BEGIN

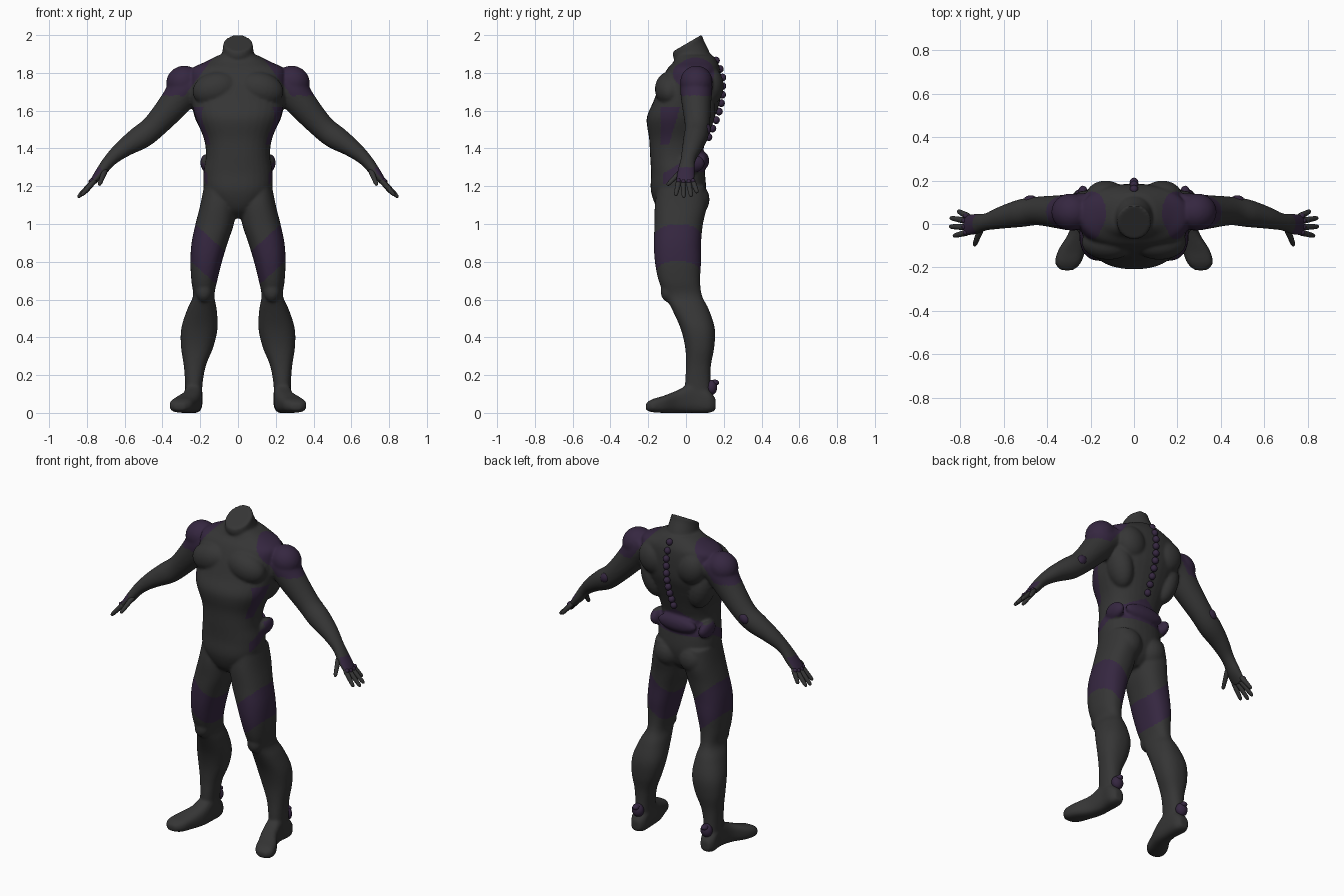
import bpy, bmesh, math
from mathutils import Vector, Matrix

cube = bpy.data.objects.get("Cube")
if cube:
    bpy.data.objects.remove(cube, do_unlink=True)


def material(name, rgb):
    m = bpy.data.materials.new(name)
    m.use_nodes = True
    m.diffuse_color = (*rgb, 1)
    bsdf = m.node_tree.nodes["Principled BSDF"]
    bsdf.inputs["Base Color"].default_value = (*rgb, 1)
    bsdf.inputs["Roughness"].default_value = 0.8
    return m


GREY = material("charcoal suit", (0.036, 0.036, 0.036))
PURPLE = material("dark purple panels", (0.036, 0.02, 0.052))


def catmull(rows, steps=5):
    """Smoothly interpolate rows of section numbers."""
    out = []
    for i in range(len(rows) - 1):
        a, b = rows[max(i - 1, 0)], rows[i]
        c, d = rows[i + 1], rows[min(i + 2, len(rows) - 1)]
        for s in range(steps):
            t = s / steps
            out.append([q + t / 2 * (r - p + t * (2 * p - 5 * q + 4 * r - w + t * (3 * (q - r) + w - p)))
                        for p, q, r, w in zip(a, b, c, d)])
    return out + [list(rows[-1])]


def loft(bm, rings, power=2.0, sides=32):
    """Skin rings given as centre, radius vector u and radius vector v."""
    loops = []
    for c, u, v in rings:
        loop = []
        for k in range(sides):
            a = math.tau * k / sides
            ca, sa = math.cos(a), math.sin(a)
            cu = math.copysign(abs(ca) ** (2 / power), ca)
            sv = math.copysign(abs(sa) ** (2 / power), sa)
            loop.append(bm.verts.new(Vector(c) + Vector(u) * cu + Vector(v) * sv))
        loops.append(loop)
    for lo, hi in zip(loops, loops[1:]):
        for k in range(sides):
            n = (k + 1) % sides
            bm.faces.new((lo[k], lo[n], hi[n], hi[k]))
    bm.faces.new(loops[0][::-1])
    bm.faces.new(loops[-1])


def stacked(bm, rows, side=1, power=2.3):
    """Loft upright sections: z, x low, x high, y front, y back."""
    loft(bm, [((side * (a + b) / 2, (f + k) / 2, z), ((b - a) / 2, 0, 0), (0, (k - f) / 2, 0))
              for z, a, b, f, k in catmull(rows)], power)


def ball(bm, centre, radii, tilt=0.0, segs=24):
    mat = Matrix.Translation(centre) @ Matrix.Rotation(tilt, 4, 'Y') @ Matrix.Diagonal((*radii, 1))
    bmesh.ops.create_uvsphere(bm, u_segments=segs, v_segments=segs // 2, radius=1, matrix=mat)


def finish(bm, name, mat):
    bmesh.ops.recalc_face_normals(bm, faces=bm.faces[:])
    me = bpy.data.meshes.new(name)
    bm.to_mesh(me)
    bm.free()
    me.materials.append(mat)
    me.shade_smooth()
    ob = bpy.data.objects.new(name, me)
    bpy.context.scene.collection.objects.link(ob)
    return ob


body = bmesh.new()

# Torso
torso = [(1.03, .05, -.09, .03), (1.08, .11, -.15, .08), (1.17, .175, -.185, .105),
         (1.27, .183, -.185, .10), (1.36, .17, -.19, .085), (1.45, .18, -.195, .11),
         (1.56, .225, -.208, .15), (1.65, .245, -.172, .18), (1.75, .25, -.135, .185),
         (1.82, .245, -.10, .18), (1.86, .17, -.065, .165), (1.895, .1, -.05, .14)]
stacked(body, [(z, -w, w, f, k) for z, w, f, k in torso])

# Neck with a slanted top
loft(body, [((0, .05, 1.80), (.11, 0, 0), (0, .1, .02)),
            ((0, .035, 1.88), (.088, 0, 0), (0, .088, .035)),
            ((0, .012, 1.93), (.08, 0, 0), (0, .082, .042)),
            ((0, .008, 1.958), (.078, 0, 0), (0, .077, .045))])

leg = [(1.2, .03, .18, -.15, .10), (1.1, .012, .2, -.165, .11), (1.0, .022, .225, -.167, .09),
       (.9, .055, .246, -.17, .08), (.8, .085, .252, -.165, .08), (.7, .11, .247, -.145, .075),
       (.62, .125, .238, -.112, .085), (.55, .113, .268, -.075, .12), (.45, .108, .3, -.03, .152),
       (.35, .13, .302, -.005, .15), (.25, .17, .287, 0, .132), (.15, .188, .28, -.005, .13),
       (.05, .19, .28, 0, .14)]
foot = [(.157, .21, .265, .015, .075), (.12, .19, .285, 0, .12), (.04, .188, .282, 0, .16),
        (-.04, .195, .3, 0, .122), (-.12, .222, .348, 0, .09), (-.18, .245, .362, .004, .072),
        (-.213, .28, .335, .015, .05)]
arm = [(.20, .06, 1.76, .09, .08), (.28, .055, 1.715, .095, .085), (.335, .055, 1.64, .082, .078),
       (.44, .06, 1.52, .066, .066), (.52, .05, 1.455, .065, .064), (.61, .03, 1.395, .048, .052),
       (.68, .01, 1.335, .034, .04), (.73, 0, 1.27, .028, .048), (.775, -.005, 1.215, .016, .05)]

for s in (1, -1):
    # Legs and feet
    stacked(body, leg, s)
    loft(body, [((s * (a + b) / 2, y, (lo + hi) / 2), ((b - a) / 2, 0, 0), (0, 0, (hi - lo) / 2))
                for y, a, b, lo, hi in catmull(foot)], 2.8)
    # Arms and palms
    loft(body, [((s * x, y, z), (s * .73 * ru, 0, .68 * ru), (0, rv, 0))
                for x, y, z, ru, rv in catmull(arm)])
    # Muscles: chest, shoulder, shoulder blade, flank, seat, kneecap
    ball(body, (s * .118, -.085, 1.715), (.125, .08, .09), s * .25)
    ball(body, (s * .29, .055, 1.752), (.092, .086, .085), s * .5)
    ball(body, (s * .13, .13, 1.73), (.09, .07, .1), s * .3)
    ball(body, (s * .165, .07, 1.6), (.072, .085, .14), s * .25)
    ball(body, (s * .085, .045, 1.13), (.085, .08, .09))
    ball(body, (s * .18, -.09, .645), (.045, .045, .06))
    # Raised hip guard
    ball(body, (s * .165, .03, 1.32), (.034, .07, .05), s * .15)
# Raised lower back plate
ball(body, (0, .085, 1.335), (.13, .038, .05))

body_ob = finish(body, "body", GREY)

# Fuse the body and soften the joins
fuse = body_ob.modifiers.new("Fuse", 'REMESH')
fuse.mode = 'VOXEL'
fuse.voxel_size = 0.008
soften = body_ob.modifiers.new("Soften", 'SMOOTH')
soften.factor = 0.5
soften.iterations = 6
bpy.context.view_layer.update()
fused = bpy.data.meshes.new_from_object(body_ob.evaluated_get(bpy.context.evaluated_depsgraph_get()))
body_ob.modifiers.clear()
body_ob.data = fused
fused.name = "body"
fused.materials.clear()
fused.materials.append(GREY)
fused.materials.append(PURPLE)


def is_panel(c, n):
    x, y, z = abs(c.x), c.y, c.z
    shoulder = .09 < x < .46 and z > 1.68 and z > 1.88 - 1.3 * (x - .13) and z < 1.9
    flank = x < .26 and 1.42 < z < 1.62 and -.135 < y < -.03 - .3 * (1.62 - z)
    belt = x < .23 and y > -.01 and 1.275 < z < 1.36 + max(0, .07 - .5 * x)
    strap = x < .23 and -.12 < y < .01 and abs(z - 1.31 - .6 * y) < .03
    thigh = z < 1.06 and .73 + .9 * (x - .17) < z < .93 + .9 * (x - .15)
    hand = x > .725 and z < 1.3 and n.z > .25
    return shoulder or flank or belt or strap or thigh or hand


for p in fused.polygons:
    p.material_index = int(is_panel(p.center, p.normal))
fused.shade_smooth()

# Spine ridge
spine = bmesh.new()
for i in range(10):
    z = 1.46 + i * .045
    y = .115 + .078 * math.sin(min(1, (z - 1.45) / .26) * math.pi / 2) - max(0, z - 1.79) * .45
    ball(spine, (0, y, z), (.02, .02, .021), segs=12)
finish(spine, "spine_ridge", PURPLE)

fingers = [((.765, .036, 1.225), (.81, .06, 1.165)), ((.77, .014, 1.22), (.845, .028, 1.145)),
           ((.77, -.014, 1.22), (.848, -.012, 1.14)), ((.765, -.038, 1.225), (.83, -.055, 1.15)),
           ((.705, -.025, 1.28), (.735, -.1, 1.205))]
for s, label in ((1, "left"), (-1, "right")):
    # Fingers and thumb
    bm = bmesh.new()
    knuckles = bmesh.new()
    for base, tip in fingers:
        a, b = Vector(base), Vector(tip)
        a.x *= s
        b.x *= s
        d = (b - a).normalized()
        u = d.cross(Vector((0, 1, 0))).normalized()
        v = d.cross(u)
        loft(bm, [(a.lerp(b, t), u * r, v * r) for t, r in
                  ((-.2, .012), (.1, .015), (.5, .013), (.85, .011), (.96, .008), (1, .003))], sides=12)
        ball(knuckles, a.lerp(b, .05) + Vector((s * .006, 0, .007)), (.013, .012, .013), segs=12)
    finish(bm, label + "_fingers", GREY)
    finish(knuckles, label + "_knuckles", PURPLE)
    # Elbow pad
    bm = bmesh.new()
    ball(bm, (s * .475, .108, 1.5), (.036, .024, .028), s * .75)
    finish(bm, label + "_elbow_pad", PURPLE)
    # Heel guard
    bm = bmesh.new()
    ball(bm, (s * .235, .135, .135), (.036, .03, .04))
    ball(bm, (s * .235, .152, .16), (.02, .024, .016))
    finish(bm, label + "_heel_guard", PURPLE)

END

- Exercise directions -
Return the lines of the records that include the string "steps".

- Solution to this exercise -
def catmull(rows, steps=5):
        for s in range(steps):
            t = s / steps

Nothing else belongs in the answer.